Archive for April, 2011
Ever wanted to know exactly what something will look like before you order it? Will my company logo look striking on that display stand? Will my exhibit catch the customer’s eye? Well, wonder no longer! Thanks to the 3D Standards Exhibition Design Tool, you can see just what your exhibition display will look like before you order it! Take a look at their clever application (also found on our website), choose your stand, poster, kiosk, banner, podium, booth… then upload your artwork and start experimenting! You can even choose the floor area, whether your exhibit will be inside or out, add fire alarms and first aid points, populate your area with figures and furniture and hang curtains and fixtures. And, of course, you can view your display in 3D from every angle!
Once you’ve finished your creation, you can save it and show our team exactly what you want your exhibit to look like, so we can get it just right for you every time. Or, if you prefer, we can make up the virtual design for you and let you see our vision of your display before printing begins.
You’re bound to have seen them around – those little black-and-white pixelated squares that seem to be cropping up more and more often lately. But just what are they? QR codes, or mobile tags, is the answer. A QR (that’s Quick Response) code is like a barcode that can be read by applications on certain mobiles and smartphones that, when scanned, will take you directly to a mobile version of a website (you can try it for yourself here).
The codes were created in Japan and are now becoming very popular in Europe too. When scanned by a reader (easily downloaded onto iPhones and Android devices and often pre-installed on many mobile platforms), the codes can lead to a mobile website, location information, a voucher code or special offer, contact details or even a trailer for a film. They can carry several hundreds of times the amount of data carried by ordinary barcodes thanks to their ability to be read in both horizontal and vertical directions.
QR codes can now be found on t-shirts, posters, business cards, the sides of buildings (see the skyscraper in Tokyo that has been turned into a giant QR code) and have even started to be used as artwork. They are being used more frequently in the gaming world, where players of the PlayStation 3 game Little Big Planet 2 can generate and print a code for every level in the game, and hold the code up to the PlayStation Eye camera to be taken directly to that level. The Nintendo 3DS Mii Maker application can generate a code for any Mii so that it can be published or shared on the internet, and the game Defense Grid: The Awakening (used in the Portal 2 ARG campaign) even has a level shaped like a QR code.
Any business can take advantage of the new technology and show off their tech knowledge through the use of a QR code. Add them to your posters, business cards and promotional material and give customers quick access to product details, contact information and special offers. The codes can be easily generated using sites such as Kaywa, and it’s even possible to add a logo into the code (provided your code has a high enough error correction margin).
Recent high winds that caused a wall to crumble in Norwich have revealed advertising for Repro Arts put up thirty years ago. The print shows the vivid colours and logo used by the company in the 1980s. Although time has moved on and the logo and address have changed, the Fascal white 400 vinyl printed in Sericol inks have stood the test of time. The self-adhesive panels were part of an advertising campaign in the 1970s to promote the sign service offered by Repro Arts, who at the time were well-known for their screen printing expertise in producing all types of point of sale.
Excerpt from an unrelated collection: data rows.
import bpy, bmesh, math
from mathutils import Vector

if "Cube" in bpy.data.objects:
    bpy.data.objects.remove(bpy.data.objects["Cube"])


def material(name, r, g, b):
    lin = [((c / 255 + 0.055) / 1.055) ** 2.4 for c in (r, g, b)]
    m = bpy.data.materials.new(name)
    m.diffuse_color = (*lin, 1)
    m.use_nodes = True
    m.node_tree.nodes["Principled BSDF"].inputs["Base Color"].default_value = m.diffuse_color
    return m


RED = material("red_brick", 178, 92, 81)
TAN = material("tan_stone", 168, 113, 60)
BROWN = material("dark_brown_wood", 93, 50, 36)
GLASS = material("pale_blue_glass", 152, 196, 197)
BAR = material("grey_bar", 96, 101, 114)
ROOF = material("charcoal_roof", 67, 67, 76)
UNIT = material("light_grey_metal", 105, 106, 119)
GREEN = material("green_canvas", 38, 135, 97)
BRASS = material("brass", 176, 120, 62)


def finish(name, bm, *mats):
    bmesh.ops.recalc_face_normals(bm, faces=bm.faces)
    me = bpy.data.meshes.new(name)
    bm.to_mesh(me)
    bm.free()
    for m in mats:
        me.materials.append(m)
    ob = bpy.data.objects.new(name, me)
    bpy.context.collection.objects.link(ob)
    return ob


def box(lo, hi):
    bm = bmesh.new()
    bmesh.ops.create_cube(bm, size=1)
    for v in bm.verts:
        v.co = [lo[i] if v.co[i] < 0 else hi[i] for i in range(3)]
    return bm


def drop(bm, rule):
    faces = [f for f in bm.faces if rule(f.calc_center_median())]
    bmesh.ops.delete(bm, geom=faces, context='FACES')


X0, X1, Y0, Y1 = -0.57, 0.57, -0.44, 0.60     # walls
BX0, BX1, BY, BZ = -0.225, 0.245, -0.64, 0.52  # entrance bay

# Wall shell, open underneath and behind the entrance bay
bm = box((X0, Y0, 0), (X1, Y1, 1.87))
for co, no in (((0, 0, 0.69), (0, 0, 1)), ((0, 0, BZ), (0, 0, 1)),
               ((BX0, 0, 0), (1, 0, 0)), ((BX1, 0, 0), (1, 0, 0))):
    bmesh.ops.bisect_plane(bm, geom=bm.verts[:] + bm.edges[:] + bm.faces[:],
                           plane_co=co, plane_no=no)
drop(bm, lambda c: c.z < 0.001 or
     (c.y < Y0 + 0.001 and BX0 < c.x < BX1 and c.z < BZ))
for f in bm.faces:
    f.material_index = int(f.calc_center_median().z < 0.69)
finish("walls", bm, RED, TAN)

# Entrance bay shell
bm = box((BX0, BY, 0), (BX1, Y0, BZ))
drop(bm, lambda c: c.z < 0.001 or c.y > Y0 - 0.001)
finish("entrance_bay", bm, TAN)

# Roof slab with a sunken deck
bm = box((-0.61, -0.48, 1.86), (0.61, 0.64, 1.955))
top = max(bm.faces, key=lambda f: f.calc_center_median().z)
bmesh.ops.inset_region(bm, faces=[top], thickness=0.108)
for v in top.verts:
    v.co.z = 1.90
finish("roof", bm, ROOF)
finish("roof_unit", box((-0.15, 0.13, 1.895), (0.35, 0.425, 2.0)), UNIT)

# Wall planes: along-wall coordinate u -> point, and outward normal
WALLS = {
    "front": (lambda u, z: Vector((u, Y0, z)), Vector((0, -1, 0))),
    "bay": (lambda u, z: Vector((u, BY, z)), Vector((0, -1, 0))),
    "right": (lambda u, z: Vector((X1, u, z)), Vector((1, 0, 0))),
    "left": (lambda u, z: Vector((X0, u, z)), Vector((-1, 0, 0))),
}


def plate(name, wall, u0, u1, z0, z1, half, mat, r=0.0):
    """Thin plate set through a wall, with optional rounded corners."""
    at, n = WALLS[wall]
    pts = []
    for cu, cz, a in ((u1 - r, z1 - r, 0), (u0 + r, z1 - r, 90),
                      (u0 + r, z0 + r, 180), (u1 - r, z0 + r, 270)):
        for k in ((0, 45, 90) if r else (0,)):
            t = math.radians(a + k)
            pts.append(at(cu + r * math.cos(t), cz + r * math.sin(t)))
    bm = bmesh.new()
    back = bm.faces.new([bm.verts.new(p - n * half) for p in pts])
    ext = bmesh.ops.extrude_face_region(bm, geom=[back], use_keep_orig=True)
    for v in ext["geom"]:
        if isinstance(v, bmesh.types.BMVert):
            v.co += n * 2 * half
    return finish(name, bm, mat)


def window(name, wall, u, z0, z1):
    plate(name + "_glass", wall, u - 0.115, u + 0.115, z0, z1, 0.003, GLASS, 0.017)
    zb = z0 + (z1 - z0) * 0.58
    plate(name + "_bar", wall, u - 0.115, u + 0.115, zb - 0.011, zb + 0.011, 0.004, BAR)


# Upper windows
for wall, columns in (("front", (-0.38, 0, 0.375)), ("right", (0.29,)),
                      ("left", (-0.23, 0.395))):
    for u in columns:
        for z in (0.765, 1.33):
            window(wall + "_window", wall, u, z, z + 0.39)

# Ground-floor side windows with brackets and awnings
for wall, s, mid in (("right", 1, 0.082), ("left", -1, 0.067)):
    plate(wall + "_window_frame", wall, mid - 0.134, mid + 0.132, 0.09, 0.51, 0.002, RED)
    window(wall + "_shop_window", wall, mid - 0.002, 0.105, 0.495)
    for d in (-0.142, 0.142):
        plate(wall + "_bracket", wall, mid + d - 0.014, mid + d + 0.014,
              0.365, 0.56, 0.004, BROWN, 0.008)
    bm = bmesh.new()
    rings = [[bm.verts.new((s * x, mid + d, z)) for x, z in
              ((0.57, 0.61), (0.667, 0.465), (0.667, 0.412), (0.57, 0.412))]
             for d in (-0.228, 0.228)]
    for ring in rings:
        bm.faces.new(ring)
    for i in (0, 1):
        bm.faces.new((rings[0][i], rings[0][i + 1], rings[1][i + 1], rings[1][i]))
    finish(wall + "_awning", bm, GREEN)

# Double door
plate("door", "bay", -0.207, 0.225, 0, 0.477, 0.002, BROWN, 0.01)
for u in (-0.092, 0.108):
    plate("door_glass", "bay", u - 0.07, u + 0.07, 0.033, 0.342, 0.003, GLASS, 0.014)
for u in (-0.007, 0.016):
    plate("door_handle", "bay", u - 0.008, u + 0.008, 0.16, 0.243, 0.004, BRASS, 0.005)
At the time the panels were printed for use as add-ons to taxi door panels. Norwich City Council offered a tender for use of advertising space on a fleet of six aluminium-body vehicles operated by the Council. Repro Arts won the tender and it was decided that the opportunity would be used to promote their sign service. The ads printed for the taxi campaign were linked together with the use of blue reflective Fascal and hand-cut white vinyl text – a new concept. Today this would be an everyday job, but this was cutting-edge technology 40 years ago – how times have changed!
Now the industry has moved on to computer generated text and full-colour digital printing onto self-adhesive vinyl – a full vehicle wrap in vivid colours may look a lot more impressive, but will it have the longevity of screen print?
Thanks for visiting the brand new Repro Arts News blog! Look out for interesting articles, details of promotions and local industry news – straight from our press to yours!
We’d love it if you’d like to take a look at our revitalised website featuring more product information than you can imagine, a gallery of photos and videos, posters to buy and even some exciting links to other places on the web – and lots more!
You can also connect with us on Facebook and Twitter.
See you soon!